Last week, the Electric Reliability Council of Texas (ERCOT) asked businesses and residents to voluntarily conserve electricity during the current Texas heat wave. This included requesting that bitcoin mining operators across the state shut down their energy-hungry machines.
ERCOT is the power grid operator for the state of Texas.
According to the Texas Blockchain Council (TBC), nearly all industrial-scale mining in the state powered down in response to the request.
“Over 95% of industrial-scale bitcoin mines curtailed their power consumption during peak demand times over the past week,” Lee Bratcher, president of Texas Blockchain Council, wrote in an email to The Washington Post, which reported on the cutbacks in a story published by the Texas Tribune. “The bitcoin miners were able to push over 1,000 [megawatts] back into the grid for ten-hour plus periods multiple times during the week.”
At Fort Worth City Hall however, bitcoin mining operations continued unabated. Fort Worth recently became the first city in the U.S. to begin mining its own bitcoin.
Carlo Capua, Deputy Chief of Staff for Mayor Mattie Parker’s office, said the city’s one machine has a small impact on the city’s energy usage and so was not shut down. Capua noted that ERCOT’s request was directed toward industrial-scale bitcoin mines that consume large amounts of energy.
“The city’s six-month bitcoin mining pilot program is still in progress as a flexible, exploratory program that allows the city to better understand the implications and opportunities of cryptocurrency at no cost to the taxpayers, even with recent fluctuations in the price of bitcoin,” Capua said.

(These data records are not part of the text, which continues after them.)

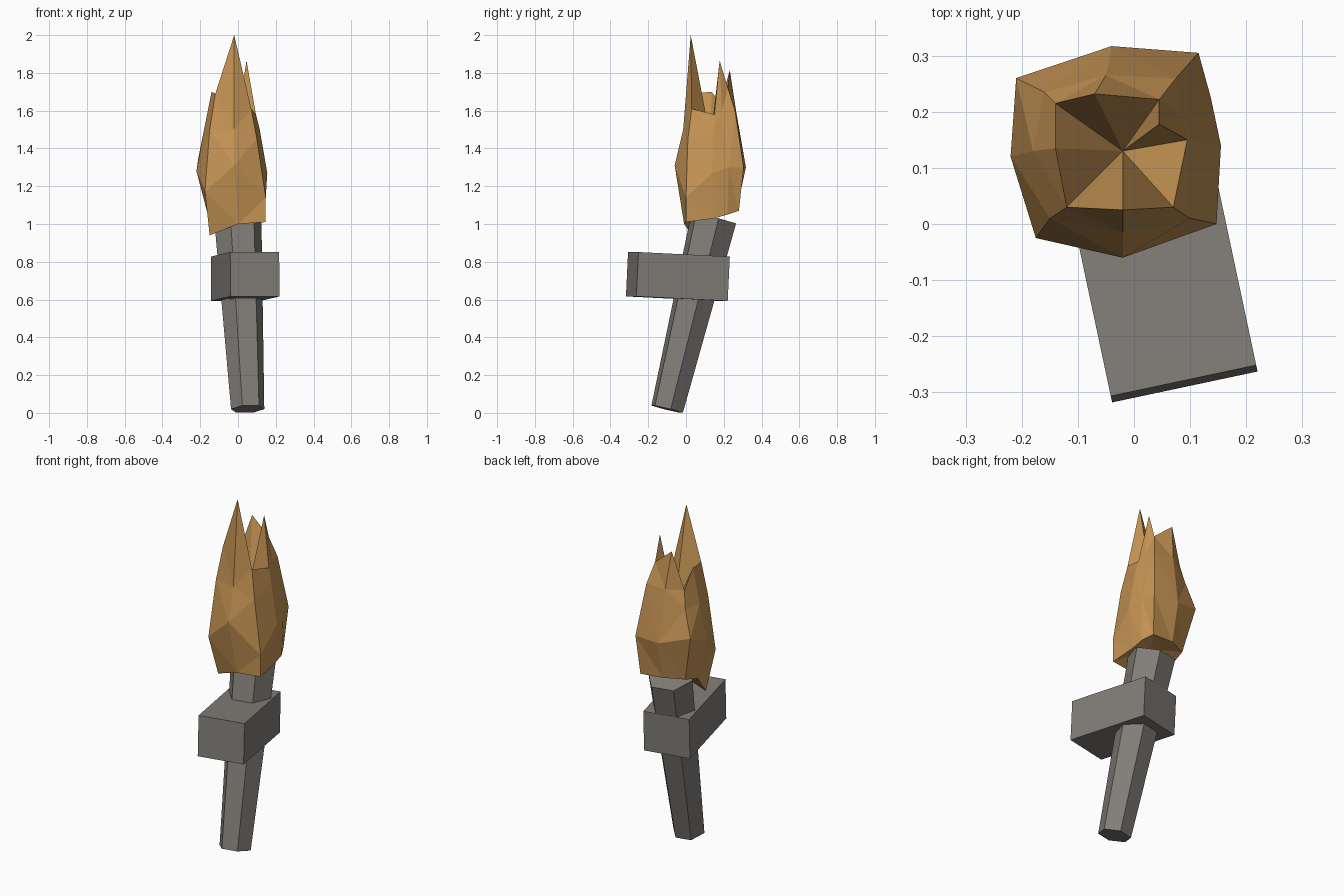
import bpy, bmesh, math
from mathutils import Vector, Matrix

if "Cube" in bpy.data.objects:
    bpy.data.objects.remove(bpy.data.objects["Cube"])

def material(name, color):
    m = bpy.data.materials.new(name)
    m.diffuse_color = (*color, 1)
    m.use_nodes = True
    m.node_tree.nodes["Principled BSDF"].inputs["Base Color"].default_value = m.diffuse_color
    return m

iron = material("grey iron", (0.222, 0.207, 0.188))
amber = material("amber flame", (0.56, 0.295, 0.088))

def add_object(name, bm, mat):
    bmesh.ops.recalc_face_normals(bm, faces=bm.faces)
    me = bpy.data.meshes.new(name)
    bm.to_mesh(me)
    bm.free()
    me.materials.append(mat)
    ob = bpy.data.objects.new(name, me)
    bpy.context.collection.objects.link(ob)
    return ob

YAW = Matrix.Rotation(math.radians(12), 4, 'Z')

# Handle: tapered six-sided shaft leaning backwards
bottom, top = Vector((0.05, -0.10, 0.02)), Vector((0.0, 0.147, 1.03))
lean = Matrix.Rotation(-math.radians(14), 4, 'X')
bm = bmesh.new()
bmesh.ops.create_cone(bm, cap_ends=True, segments=6, radius1=0.09, radius2=0.128,
                      depth=(top - bottom).length,
                      matrix=Matrix.Rotation(math.radians(30), 4, 'Z'))
# put a corner on the local x axis
if not any(abs(v.co.y) < 1e-4 for v in bm.verts):
    bmesh.ops.rotate(bm, verts=bm.verts, matrix=Matrix.Rotation(math.radians(30), 3, 'Z'))
bmesh.ops.transform(bm, verts=bm.verts,
                    matrix=Matrix.Translation((bottom + top) / 2) @ YAW @ lean)
add_object("handle", bm, iron)

# Bracket: block around the handle
bm = bmesh.new()
bmesh.ops.create_cube(bm, size=1, matrix=Matrix.Translation((0.038, -0.043, 0.722)) @ YAW
                      @ Matrix.Rotation(-math.radians(2.8), 4, 'X')
                      @ Matrix.Diagonal((0.265, 0.495, 0.235, 1)))
add_object("wall_bracket", bm, iron)

# Flame: faceted columns (base, belly, shoulder, tip) around a hollow
columns = [
    [(0.0, -0.01, 1.0), (-0.02, -0.06, 1.31), (-0.02, -0.015, 1.5), (-0.02, 0.025, 2.0)],
    [(0.145, 0.0, 1.01), (0.147, 0.0, 1.14), (0.10, 0.01, 1.45), (0.07, 0.03, 1.61)],
    [(0.135, 0.15, 1.03), (0.155, 0.14, 1.27), (0.115, 0.145, 1.5), (0.095, 0.15, 1.58)],
    [(0.13, 0.22, 1.05), (0.137, 0.225, 1.3), (0.085, 0.19, 1.6), (0.045, 0.178, 1.865)],
    [(0.10, 0.28, 1.07), (0.115, 0.305, 1.3), (0.075, 0.26, 1.6), (0.045, 0.222, 1.72)],
    [(-0.04, 0.27, 1.08), (-0.04, 0.317, 1.3), (-0.05, 0.265, 1.6), (-0.07, 0.232, 1.815)],
    [(-0.15, 0.22, 1.08), (-0.21, 0.26, 1.35), (-0.16, 0.235, 1.5), (-0.14, 0.215, 1.6)],
    [(-0.16, 0.12, 1.05), (-0.22, 0.12, 1.28), (-0.18, 0.13, 1.5), (-0.14, 0.135, 1.7)],
    [(-0.15, 0.03, 0.94), (-0.175, -0.025, 1.17), (-0.15, 0.01, 1.5), (-0.12, 0.03, 1.69)],
]
bm = bmesh.new()
cols = [[bm.verts.new(p) for p in c] for c in columns]
floor = bm.verts.new((-0.02, 0.13, 1.45))
under = bm.verts.new((0.0, 0.14, 1.08))
for i, a in enumerate(cols):
    b = cols[(i + 1) % len(cols)]
    for k in range(3):
        bm.faces.new((a[k], b[k], b[k + 1], a[k + 1]))
    bm.faces.new((a[3], b[3], floor))
    bm.faces.new((b[0], a[0], under))
bmesh.ops.triangulate(bm, faces=bm.faces)
add_object("flame", bm, amber)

“Monitoring the energy implications of the bitcoin mining is an important piece of the pilot program, which is in part why the program is small in scale (currently only one machine) to ensure a nominal impact on the city’s energy usage,” Capua added.
The city’s initial bitcoin mining pilot program launched in April with the TBC donating three S9 mining machines. In June, the Fort Worth City Council voted to return those machines for a single S19 machine that is considered a significant upgrade, largely because it consumes up to 18% less energy and can mine up to 147% more bitcoin than the three older machines combined.
Capua said the program will still be evaluated after six months from the initial April launch, which would make the evaluation set for October if nothing changes.
“I plan to give a report to council the month following the conclusion of the pilot program to recap and assess the lessons learned,” he said.
One of the major criticisms of cryptocurrency is the amount of energy required to mine it. Many countries, such as China and Egypt, have banned cryptocurrency, while many others have passed restrictions prohibiting crypto exchanges and/or limiting banks’ ability to participate in crypto exchanges, according to numerous websites, such as lawyer-monthly.com and euronews.com.
In a recent article in the Texas Tribune, Webber Energy Group Research Associate Joshua D. Rhodes was quoted saying that when an electricity grid is “within a few thousand megawatts of how much supply we have and how much demand we have, a 1% change can make a big difference.”